Clip of the Week – American toad males competing to mate

Clip of the week

Our latest Clip of the Week shows American toads competing to mate with a female, filmed in the US state of Maryland by John Cancalosi. In the spawning season, male toads have such a strong drive to reproduce, that they will attempt to mate with dead toads, with animals of other species and (as the photographer’s account below reveals) even with a photographer’s tripod!

 

Find out more about the American toad
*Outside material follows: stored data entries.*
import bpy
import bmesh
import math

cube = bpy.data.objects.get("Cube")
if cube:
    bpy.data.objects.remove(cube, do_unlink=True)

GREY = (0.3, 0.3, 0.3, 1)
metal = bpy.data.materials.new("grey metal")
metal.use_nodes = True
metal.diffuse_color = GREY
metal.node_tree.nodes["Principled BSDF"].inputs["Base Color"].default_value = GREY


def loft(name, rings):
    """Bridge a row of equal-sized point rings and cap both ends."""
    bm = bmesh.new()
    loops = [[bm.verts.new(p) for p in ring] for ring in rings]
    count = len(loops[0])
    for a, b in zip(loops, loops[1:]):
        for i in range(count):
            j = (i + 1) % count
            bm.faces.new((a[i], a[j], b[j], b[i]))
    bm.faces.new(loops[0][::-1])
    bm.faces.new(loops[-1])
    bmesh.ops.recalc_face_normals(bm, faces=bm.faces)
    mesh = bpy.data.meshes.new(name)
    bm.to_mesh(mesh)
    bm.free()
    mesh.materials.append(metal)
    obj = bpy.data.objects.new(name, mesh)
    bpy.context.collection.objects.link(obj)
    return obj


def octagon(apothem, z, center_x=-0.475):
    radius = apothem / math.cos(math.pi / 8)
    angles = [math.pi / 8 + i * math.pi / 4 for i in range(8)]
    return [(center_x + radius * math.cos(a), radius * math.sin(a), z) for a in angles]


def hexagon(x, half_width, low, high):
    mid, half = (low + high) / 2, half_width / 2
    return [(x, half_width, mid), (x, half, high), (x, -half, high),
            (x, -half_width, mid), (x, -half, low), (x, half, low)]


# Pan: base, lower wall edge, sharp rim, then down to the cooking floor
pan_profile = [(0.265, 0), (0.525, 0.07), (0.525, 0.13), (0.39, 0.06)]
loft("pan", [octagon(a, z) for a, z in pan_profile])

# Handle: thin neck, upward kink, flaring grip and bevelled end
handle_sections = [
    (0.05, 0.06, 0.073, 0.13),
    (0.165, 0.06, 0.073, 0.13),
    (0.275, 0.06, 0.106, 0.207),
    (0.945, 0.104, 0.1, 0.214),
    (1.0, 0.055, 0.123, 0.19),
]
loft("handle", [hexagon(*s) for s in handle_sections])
The American toad (Anaxyrus americanus) is a common species of toad found throughout the eastern United States and Canada. January or February marks the beginning of their breeding season in Southeastern USA, and it lasts from March to July across most of their range. Males toads will gather in choruses to call females in – usually at night, but also on warm, wet days during the peak of the season. The call of the male is a long, musical bu-r-r-r-r of 6-30 seconds in duration. The female selects a mate and he grasps her behind her forelimbs, encouraging her to deposit thousands of eggs in gelatinous strands. 

John Cancalosi shares the story behind the video…

“For many years, early Spring has been a season of love for me. I often find myself immersed in gooey mud, while being feasted upon by giant blood-sucking leeches, surrounded by an orgy of ardent lovers. Most recently I have done this near America’s capitol in Maryland.

For several days each Spring, toads descend upon local ponds and lakes in an effort to ensure the continuation of their species. The males arrive first and begin calling in order to attract females. So ardent are they that I have seen them grab hold of virtually anything within their grasp, including other males, my tripod and even a friend’s leg in one case! When the males are lucky enough to find a real female, their love knows no bounds and groups of males may hold on to her, in a behaviour known as amplexus, with reckless abandon, even to the point of drowning her on some occasions. However, most mating proceeds in a more evolutionarily adaptive way, with a single male and female. The female lays a long string of eggs, often helped out of her body by a male’s hind legs, with the male fertilizing the eggs as they emerge.

So distracted am I at times, that I have discovered later that huge leeches have been robbing me of my blood while I have been submerged! As evidenced by the streaks of blood running down my legs when I emerge from the water, the leech’s anticoagulants still having their effect. ”